and powerful dog with a distinctive beard
and eyebrows. This breed, known to be a great
cattle and driving dog, originated in an agricultural
area of Germany where raising sheep and livestock
is largely common. The German Schnauzer is
the largest of the three Schnauzer breeds.
According to a 1928 English edition of German
Dogs in Word and Picture, E. von Otto
indicates the 'bear Schnauzer' of Munich as
the Giant Schnauzer's ancestor. The bear Schnauzer
had long, shaggy hair and was related to the
Old German shaggy shepherd dog. However, because
of the desire to make the hair shorter, black
and a larger body, the breed was crossed with
the black Great Dane. It is also believed
the Giant Schnauzer was crossed with the Bouvier
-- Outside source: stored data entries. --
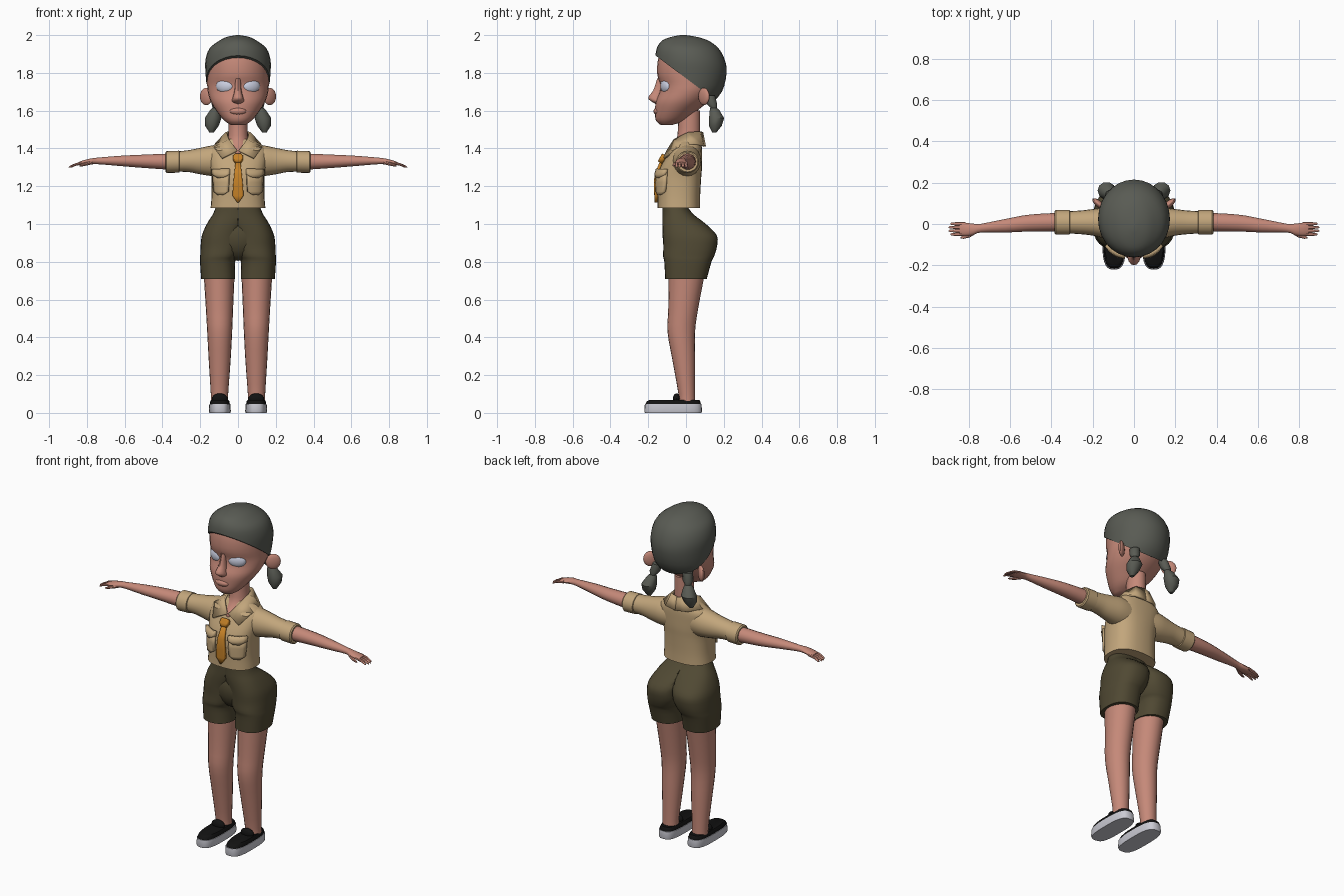
import bpy, bmesh, math
from mathutils import Matrix, Vector

cube = bpy.data.objects.get("Cube")
if cube:
    bpy.data.objects.remove(cube, do_unlink=True)

made = []


def material(name, *rgb):
    mat = bpy.data.materials.new(name)
    mat.use_nodes = True
    mat.diffuse_color = (*rgb, 1)
    mat.node_tree.nodes["Principled BSDF"].inputs["Base Color"].default_value = (*rgb, 1)
    return mat


skin = material("skin", .56, .25, .19)
hair_grey = material("hair grey", .1, .105, .088)
khaki = material("khaki", .54, .38, .2)
olive = material("olive", .08, .066, .033)
orange = material("orange", .56, .22, .02)
black = material("black", .006, .006, .006)
sole_white = material("sole white", .6, .6, .66)
eye_white = material("eye white", .6, .63, .76)


def finish(name, mat, bm, mirror=False, thickness=0):
    bmesh.ops.recalc_face_normals(bm, faces=bm.faces)
    mesh = bpy.data.meshes.new(name)
    bm.to_mesh(mesh)
    bm.free()
    mesh.materials.append(mat)
    obj = bpy.data.objects.new(name, mesh)
    bpy.context.scene.collection.objects.link(obj)
    if thickness:
        solid = obj.modifiers.new("Thickness", 'SOLIDIFY')
        solid.thickness, solid.offset = thickness, 0
    if mirror:
        mod = obj.modifiers.new("Mirror", 'MIRROR')
        mod.use_mirror_merge = False
    made.append(obj)
    return obj


def refine(rows, steps=3):
    """Catmull-Rom interpolation between the given sections."""
    out = []
    last = len(rows) - 1
    for i in range(last):
        a, b, c, d = (rows[max(0, i - 1)], rows[i], rows[i + 1], rows[min(last, i + 2)])
        for s in range(steps):
            t = s / steps
            out.append([q + t / 2 * (r - p + t * (2 * p - 5 * q + 4 * r - w + t * (3 * (q - r) + w - p)))
                        for p, q, r, w in zip(a, b, c, d)])
    return out + [list(rows[-1])]


def loft_mesh(rows, axis='z', power=2, sides=20, clamp=False):
    """Skin sections (position, centre u, centre v, radius u, radius v) along an axis."""
    bm = bmesh.new()
    rings = []
    for t, cu, cv, ru, rv in rows:
        ring = []
        for k in range(sides):
            angle = math.tau * k / sides
            c, s = math.cos(angle), math.sin(angle)
            u = cu + ru * math.copysign(abs(c) ** (2 / power), c)
            v = cv + rv * math.copysign(abs(s) ** (2 / power), s)
            if clamp:
                u = max(u, 0)
            ring.append(bm.verts.new((u, v, t) if axis == 'z' else (t, u, v)))
        rings.append(ring)
    for low, high in zip(rings, rings[1:]):
        for k in range(sides):
            n = (k + 1) % sides
            bm.faces.new((low[k], low[n], high[n], high[k]))
    bm.faces.new(rings[0])
    bm.faces.new(rings[-1])
    return bm


def loft(name, mat, rows, mirror=False, **shape):
    return finish(name, mat, loft_mesh(rows, **shape), mirror)


def depth_rows(rows):
    """Turn (z, front y, back y, half width) into loft sections."""
    return [(z, 0, (f + b) / 2, w, (b - f) / 2) for z, f, b, w in rows]


def ellipsoid(name, mat, centre, radii, turn=0, mirror=False):
    bm = bmesh.new()
    place = Matrix.Translation(centre) @ Matrix.Rotation(turn, 4, 'Z') @ Matrix.Diagonal((*radii, 1))
    bmesh.ops.create_uvsphere(bm, u_segments=16, v_segments=10, radius=1, matrix=place)
    return finish(name, mat, bm, mirror)


# Head, face and neck
loft("head", skin, refine(depth_rows([
    (1.525, -.135, -.07, .04), (1.55, -.16, 0, .075), (1.6, -.163, .06, .115),
    (1.65, -.16, .12, .145), (1.7, -.14, .16, .16), (1.74, -.137, .175, .163),
    (1.79, -.152, .19, .163), (1.86, -.15, .19, .16), (1.92, -.13, .16, .135),
    (1.97, -.08, .1, .07)])), sides=28)
loft("nose", skin, refine(depth_rows([
    (1.635, -.16, -.12, .015), (1.65, -.185, -.12, .032), (1.67, -.2, -.12, .028),
    (1.71, -.172, -.11, .018), (1.77, -.153, -.11, .014)])), sides=12)
ellipsoid("lips", skin, (0, -.15, 1.597), (.045, .022, .02))
ellipsoid("eyes", eye_white, (.07, -.108, 1.73), (.05, .022, .038), .4, True)
ellipsoid("ears", skin, (.168, .095, 1.675), (.042, .016, .046), .7, True)
loft("neck", skin, refine(depth_rows([
    (1.37, -.1, .06, .03), (1.39, -.096, .06, .05), (1.42, -.066, .07, .06),
    (1.47, -.045, .075, .052), (1.6, -.04, .075, .05)])))

# Hair cap, trimmed along a sloping hairline
bm = loft_mesh(refine(depth_rows([
    (1.62, -.15, .12, .14), (1.7, -.155, .19, .162), (1.8, -.163, .215, .172),
    (1.87, -.163, .205, .172), (1.93, -.155, .172, .15), (1.97, -.128, .12, .1),
    (1.99, -.08, .06, .06), (2, -.03, 0, .01)])), sides=28)
cut = bmesh.ops.bisect_plane(bm, geom=bm.verts[:] + bm.edges[:] + bm.faces[:], clear_outer=True,
                             plane_co=(0, -.155, 1.887), plane_no=(0, -.19, -.255))
bmesh.ops.edgenet_fill(bm, edges=[e for e in cut["geom_cut"] if isinstance(e, bmesh.types.BMEdge)])
finish("hair", hair_grey, bm)
loft("pigtails", hair_grey, [
    (1.485, .14, .15, .012, .012), (1.52, .138, .155, .036, .036), (1.56, .132, .162, .044, .042),
    (1.6, .122, .152, .028, .028), (1.615, .116, .146, .018, .018), (1.635, .11, .138, .03, .028),
    (1.68, .1, .125, .028, .03)], True, sides=10)

# Shirt
CHEST_POWER = 2.5
chest_rows = refine(depth_rows([
    (1.085, -.15, .075, .145), (1.15, -.15, .075, .14), (1.24, -.152, .08, .14),
    (1.29, -.14, .084, .146), (1.34, -.115, .085, .155), (1.39, -.085, .085, .155),
    (1.42, -.06, .082, .125), (1.45, -.04, .078, .065)]))
loft("shirt", khaki, chest_rows, power=CHEST_POWER, sides=28)
loft("sleeves", khaki, refine([
    (.06, .005, 1.335, .07, .085), (.13, .005, 1.335, .075, .082), (.2, .008, 1.333, .064, .07),
    (.26, .008, 1.333, .057, .058), (.33, .008, 1.33, .053, .053)]), True, axis='x')
loft("cuffs", khaki, [
    (.308, .008, 1.33, .05, .05), (.312, .008, 1.33, .06, .058), (.378, .008, 1.328, .06, .058),
    (.384, .008, 1.328, .054, .052)], True, axis='x')

# Collar, a folded strip around the neck
inner = [(.004, -.098, 1.388), (.046, -.062, 1.445), (.062, .01, 1.482), (.045, .07, 1.488), (0, .085, 1.485)]
outer = [(.085, -.116, 1.348), (.125, -.04, 1.402), (.118, .04, 1.422), (.07, .09, 1.415), (0, .1, 1.41)]
bm = bmesh.new()
pairs = [(bm.verts.new(a), bm.verts.new(b)) for a, b in zip(inner, outer)]
for (a, b), (c, d) in zip(pairs, pairs[1:]):
    bm.faces.new((a, b, d, c))
finish("collar", khaki, bm, True, .012)


def chest_front(x, z):
    """Front y of the shirt at a given place."""
    for low, high in zip(chest_rows, chest_rows[1:]):
        if low[0] <= z <= high[0]:
            t = (z - low[0]) / (high[0] - low[0])
            _, _, cy, w, d = [a + t * (b - a) for a, b in zip(low, high)]
            return cy - d * (1 - min(1, abs(x) / w) ** CHEST_POWER) ** (1 / CHEST_POWER)


def chest_plate(name, mat, rows, lift, mirror=False, columns=6):
    """Raised piece that follows the shirt; rows are (z, x from, x to)."""
    bm = bmesh.new()
    grid = []
    for z, start, end in rows:
        xs = [start + (end - start) * k / columns for k in range(columns + 1)]
        grid.append([bm.verts.new((x, chest_front(x, z) - lift / 2, z)) for x in xs])
    for low, high in zip(grid, grid[1:]):
        for k in range(columns):
            bm.faces.new((low[k], low[k + 1], high[k + 1], high[k]))
    finish(name, mat, bm, mirror, lift)


chest_plate("pockets", khaki, [(1.155, .075, .105), (1.172, .05, .125), (1.22, .047, .128),
                               (1.27, .046, .13)], .014, True)
chest_plate("pocket_flaps", khaki, [(1.245, .078, .098), (1.262, .043, .131), (1.29, .043, .132)], .022, True)
chest_plate("tie_blade", orange, [(1.113, -.003, .003), (1.15, -.029, .029), (1.2, -.026, .026),
                                  (1.26, -.02, .02), (1.335, -.012, .012)], .018)
chest_plate("tie_knot", orange, [(1.325, -.014, .014), (1.342, -.026, .026), (1.357, -.025, .025),
                                 (1.366, -.015, .015)], .028)

# Arms and hands
loft("arms", skin, refine([
    (.34, .01, 1.33, .045, .045), (.5, .005, 1.332, .041, .036), (.62, -.008, 1.334, .033, .028),
    (.74, -.02, 1.334, .021, .018), (.78, -.026, 1.331, .028, .016), (.82, -.026, 1.325, .032, .012),
    (.845, -.025, 1.32, .027, .008)]), True, axis='x', sides=14)
for finger in range(4):
    y = -.05 + finger * .017
    tip = .895 - .008 * abs(finger - 1.5)
    loft("finger_%s" % "abcd"[finger], skin, [
        (.815, y, 1.325, .008, .008), (.86, y, 1.315, .008, .007), (tip, y, 1.303, .006, .005),
        (tip + .006, y, 1.3, .002, .002)], True, axis='x', sides=8)
loft("thumbs", skin, [
    (.765, -.035, 1.328, .012, .01), (.795, -.055, 1.32, .01, .009), (.825, -.064, 1.312, .008, .007),
    (.84, -.066, 1.308, .003, .003)], True, axis='x', sides=8)

# Shorts, each half flattened against the middle
loft("shorts", olive, refine([
    (.71, .105, 0, .09, .11), (.8, .108, .01, .093, .125), (.83, .1, .014, .1, .135),
    (.88, .088, .022, .11, .142), (.94, .08, .02, .111, .143), (1, .05, -.01, .115, .115),
    (1.05, .012, -.042, .122, .083), (1.09, 0, -.058, .117, .067)]),
    True, power=2.4, sides=28, clamp=True)
ellipsoid("shorts_front", olive, (0, -.03, .935), (.14, .094, .13))

# Legs
loft("legs", skin, refine([
    (.05, .098, .005, .046, .045), (.1, .098, .004, .046, .044), (.28, .097, -.012, .058, .06),
    (.43, .097, -.025, .066, .073), (.55, .098, -.015, .072, .079), (.76, .1, .006, .083, .098)]), True)

# Shoes
loft("soles", sole_white, [
    (0, .096, -.068, .055, .15), (.008, .096, -.068, .058, .153), (.046, .096, -.068, .056, .15)],
    True, power=3, sides=28)
loft("shoe_uppers", black, [
    (.045, .096, -.068, .053, .147), (.06, .096, -.066, .051, .142), (.068, .096, -.062, .046, .132)],
    True, power=3, sides=28)
ellipsoid("shoe_tongues", black, (.097, -.05, .075), (.042, .02, .028), 0, True)

# Smooth shading with crisp edges
bpy.ops.object.select_all(action='DESELECT')
for obj in made:
    obj.select_set(True)
bpy.context.view_layer.objects.active = made[0]
bpy.ops.object.shade_smooth_by_angle(angle=math.radians(40))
des Flandres and the Standard Schnauzer.
German Schnauzers were imported into the United
States in the 1930s, but were considered a
rare breed for many years. The Giant Schnauzer
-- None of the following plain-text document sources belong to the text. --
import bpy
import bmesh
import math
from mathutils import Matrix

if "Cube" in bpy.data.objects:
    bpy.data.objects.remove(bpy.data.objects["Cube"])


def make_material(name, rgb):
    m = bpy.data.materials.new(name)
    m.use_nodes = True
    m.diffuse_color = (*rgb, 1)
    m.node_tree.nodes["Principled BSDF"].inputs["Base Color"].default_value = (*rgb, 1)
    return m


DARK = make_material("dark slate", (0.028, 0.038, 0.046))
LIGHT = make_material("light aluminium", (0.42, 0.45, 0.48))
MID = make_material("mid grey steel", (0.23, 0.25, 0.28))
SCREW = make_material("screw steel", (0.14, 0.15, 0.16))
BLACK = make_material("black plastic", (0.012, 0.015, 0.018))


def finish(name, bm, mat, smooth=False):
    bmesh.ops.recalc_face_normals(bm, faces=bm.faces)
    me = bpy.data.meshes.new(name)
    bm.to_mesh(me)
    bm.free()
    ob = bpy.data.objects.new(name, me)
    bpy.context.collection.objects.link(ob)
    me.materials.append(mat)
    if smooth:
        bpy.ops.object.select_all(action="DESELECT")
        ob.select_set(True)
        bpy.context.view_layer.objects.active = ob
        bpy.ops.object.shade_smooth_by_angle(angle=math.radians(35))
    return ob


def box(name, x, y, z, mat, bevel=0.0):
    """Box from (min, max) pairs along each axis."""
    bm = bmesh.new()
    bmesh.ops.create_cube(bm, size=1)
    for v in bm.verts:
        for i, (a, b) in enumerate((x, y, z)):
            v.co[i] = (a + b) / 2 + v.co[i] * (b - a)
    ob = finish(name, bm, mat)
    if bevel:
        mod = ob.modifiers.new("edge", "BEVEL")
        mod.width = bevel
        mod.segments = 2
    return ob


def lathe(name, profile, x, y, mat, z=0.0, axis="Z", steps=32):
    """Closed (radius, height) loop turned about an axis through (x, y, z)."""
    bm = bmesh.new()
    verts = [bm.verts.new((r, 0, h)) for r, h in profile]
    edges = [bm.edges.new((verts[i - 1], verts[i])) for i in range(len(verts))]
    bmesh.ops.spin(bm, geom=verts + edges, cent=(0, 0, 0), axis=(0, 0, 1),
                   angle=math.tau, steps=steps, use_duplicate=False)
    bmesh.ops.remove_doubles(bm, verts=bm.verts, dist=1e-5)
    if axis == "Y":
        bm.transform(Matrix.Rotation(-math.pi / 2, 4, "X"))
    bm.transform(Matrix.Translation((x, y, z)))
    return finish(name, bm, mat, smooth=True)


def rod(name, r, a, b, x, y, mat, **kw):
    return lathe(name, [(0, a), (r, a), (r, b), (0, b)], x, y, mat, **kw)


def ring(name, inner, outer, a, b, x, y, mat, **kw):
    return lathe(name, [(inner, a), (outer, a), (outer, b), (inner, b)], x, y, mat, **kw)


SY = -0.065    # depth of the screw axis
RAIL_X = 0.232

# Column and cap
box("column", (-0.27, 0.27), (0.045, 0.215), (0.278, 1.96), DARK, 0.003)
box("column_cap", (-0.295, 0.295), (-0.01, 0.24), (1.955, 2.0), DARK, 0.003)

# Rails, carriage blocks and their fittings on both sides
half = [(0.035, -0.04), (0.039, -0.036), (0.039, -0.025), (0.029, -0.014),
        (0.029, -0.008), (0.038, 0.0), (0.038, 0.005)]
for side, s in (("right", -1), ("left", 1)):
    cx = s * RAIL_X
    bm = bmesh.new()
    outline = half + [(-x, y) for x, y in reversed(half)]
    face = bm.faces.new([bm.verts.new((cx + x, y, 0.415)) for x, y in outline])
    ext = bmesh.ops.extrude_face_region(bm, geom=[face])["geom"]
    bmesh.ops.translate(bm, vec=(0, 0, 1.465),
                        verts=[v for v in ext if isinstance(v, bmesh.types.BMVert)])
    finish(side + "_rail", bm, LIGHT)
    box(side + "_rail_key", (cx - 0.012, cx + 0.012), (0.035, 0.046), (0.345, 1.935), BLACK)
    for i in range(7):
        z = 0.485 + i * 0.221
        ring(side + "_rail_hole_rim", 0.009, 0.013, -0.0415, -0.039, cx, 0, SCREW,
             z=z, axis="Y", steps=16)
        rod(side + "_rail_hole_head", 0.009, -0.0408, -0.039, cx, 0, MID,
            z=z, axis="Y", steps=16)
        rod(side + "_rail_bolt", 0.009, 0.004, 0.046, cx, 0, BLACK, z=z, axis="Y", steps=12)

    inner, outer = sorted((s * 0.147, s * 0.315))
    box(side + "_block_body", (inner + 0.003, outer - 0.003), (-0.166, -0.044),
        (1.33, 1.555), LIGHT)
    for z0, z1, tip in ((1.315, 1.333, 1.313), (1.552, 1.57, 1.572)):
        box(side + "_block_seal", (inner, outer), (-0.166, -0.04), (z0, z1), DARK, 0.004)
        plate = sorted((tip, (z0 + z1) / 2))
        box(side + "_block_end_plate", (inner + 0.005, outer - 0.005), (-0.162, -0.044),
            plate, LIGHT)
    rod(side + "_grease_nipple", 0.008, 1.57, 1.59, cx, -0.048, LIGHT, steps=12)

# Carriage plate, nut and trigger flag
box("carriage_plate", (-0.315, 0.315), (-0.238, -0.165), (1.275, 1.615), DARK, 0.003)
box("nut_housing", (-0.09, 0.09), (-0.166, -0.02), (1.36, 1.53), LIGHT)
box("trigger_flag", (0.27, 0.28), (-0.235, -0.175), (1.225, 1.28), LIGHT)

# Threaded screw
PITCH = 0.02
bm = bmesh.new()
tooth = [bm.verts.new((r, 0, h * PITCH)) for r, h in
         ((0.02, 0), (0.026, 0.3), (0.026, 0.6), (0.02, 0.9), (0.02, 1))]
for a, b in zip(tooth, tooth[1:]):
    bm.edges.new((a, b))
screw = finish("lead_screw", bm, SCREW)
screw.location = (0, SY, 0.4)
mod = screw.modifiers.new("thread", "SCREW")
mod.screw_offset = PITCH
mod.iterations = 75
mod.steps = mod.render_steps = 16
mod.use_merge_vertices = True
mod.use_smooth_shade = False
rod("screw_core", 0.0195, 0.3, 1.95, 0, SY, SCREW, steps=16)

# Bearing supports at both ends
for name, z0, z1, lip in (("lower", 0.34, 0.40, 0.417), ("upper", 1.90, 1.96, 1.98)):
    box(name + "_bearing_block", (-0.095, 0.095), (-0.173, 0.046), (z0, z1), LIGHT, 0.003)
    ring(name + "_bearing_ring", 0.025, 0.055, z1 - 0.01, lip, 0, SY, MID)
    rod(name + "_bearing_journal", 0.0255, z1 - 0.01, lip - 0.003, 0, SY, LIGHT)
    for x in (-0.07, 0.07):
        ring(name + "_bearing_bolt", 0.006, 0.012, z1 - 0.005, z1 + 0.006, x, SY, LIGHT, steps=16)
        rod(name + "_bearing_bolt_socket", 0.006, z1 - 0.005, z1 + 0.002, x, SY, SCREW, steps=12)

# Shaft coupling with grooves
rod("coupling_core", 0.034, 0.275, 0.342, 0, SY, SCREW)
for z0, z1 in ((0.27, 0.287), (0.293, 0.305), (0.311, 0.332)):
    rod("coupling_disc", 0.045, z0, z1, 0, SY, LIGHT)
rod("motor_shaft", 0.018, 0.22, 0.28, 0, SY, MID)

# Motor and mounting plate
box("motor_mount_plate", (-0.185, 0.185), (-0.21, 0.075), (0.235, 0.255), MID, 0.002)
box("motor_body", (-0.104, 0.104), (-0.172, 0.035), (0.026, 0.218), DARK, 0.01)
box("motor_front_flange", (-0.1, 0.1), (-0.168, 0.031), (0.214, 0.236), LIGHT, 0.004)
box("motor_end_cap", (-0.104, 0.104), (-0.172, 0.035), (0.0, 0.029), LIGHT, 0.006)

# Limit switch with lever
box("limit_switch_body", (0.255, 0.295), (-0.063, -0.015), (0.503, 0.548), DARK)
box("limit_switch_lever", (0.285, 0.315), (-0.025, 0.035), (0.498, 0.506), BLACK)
Club was founded in 1962 and over the next
twenty years, more of these dogs were imported
into the US which helped raised interest and
popularity in the German Schnauzer.
The height for a Giant Schnauzer is 23.5 -
27.5 in (59 to 70 cm).
Weight: The weight of a Giant
Schnauzer is between 70 - 99 lb (32 to 45
Coat Type: The
Giant Schnauzer has a weather resistant double
coat - the outer being hard, wiry and very
dense while the undercoat is soft. This breed
sheds very little and is fairly easy to groom.
It is common misconception that Giant Schnauzers
do not shed at all.
Color: The color of the Giant
Schnauzer's coat is solid black or pepper
Temperament: Giant Schnauzers
are highly intelligent, sensitive and very
territorial. This breed is fiercely loyal
to its family and is a natural guard dog.
Giant Schnauzers should not be ignored or
left alone for long periods of time - they
need to be a big part of the family - which
makes them best suited for those who will
spend a lot of quality time with them. The
owner must consistently show leadership and
others in the family must also show they are
'higher up in the pack' from their pet. Giant
Schnauzers should be socialized at an early
age and obedience training is important. These
dogs respond to praise and should never be
harshly reprimanded. As a working dog, this
breed learns quickly.
Giant Schnauzers are very energetic and need
plenty of vigorous exercise.
Health Problems: Health issues
which can affect the Giant Schnauzer include:
autoimmune diseases, SLO, Crohn's disease,
epilepsy, cancer (specifically toe cancer),
hip dysplasia, and incontinence. Giant Schnauzers
are prone to bloat.
• Giant Schnauzers at
one time were also referred to as Munchener.
The German name Riesenschnauzer means "the
• The German Schnauzer
is the largest of the three Schnauzer breeds
- the other two being Miniature and Standard.
• Giant Schnauzers are used for
police training and as army service dogs in
part because they are easily trained, highly
intelligent and have a keen nose.
AKC: Working Group
ANKC: Group 6 - Utility
CKC: Group 3 - Working Dogs
FCI Group 2; Section 1 Pinscher and Schnauzer
KC: Working Group
UKC: Herding Dog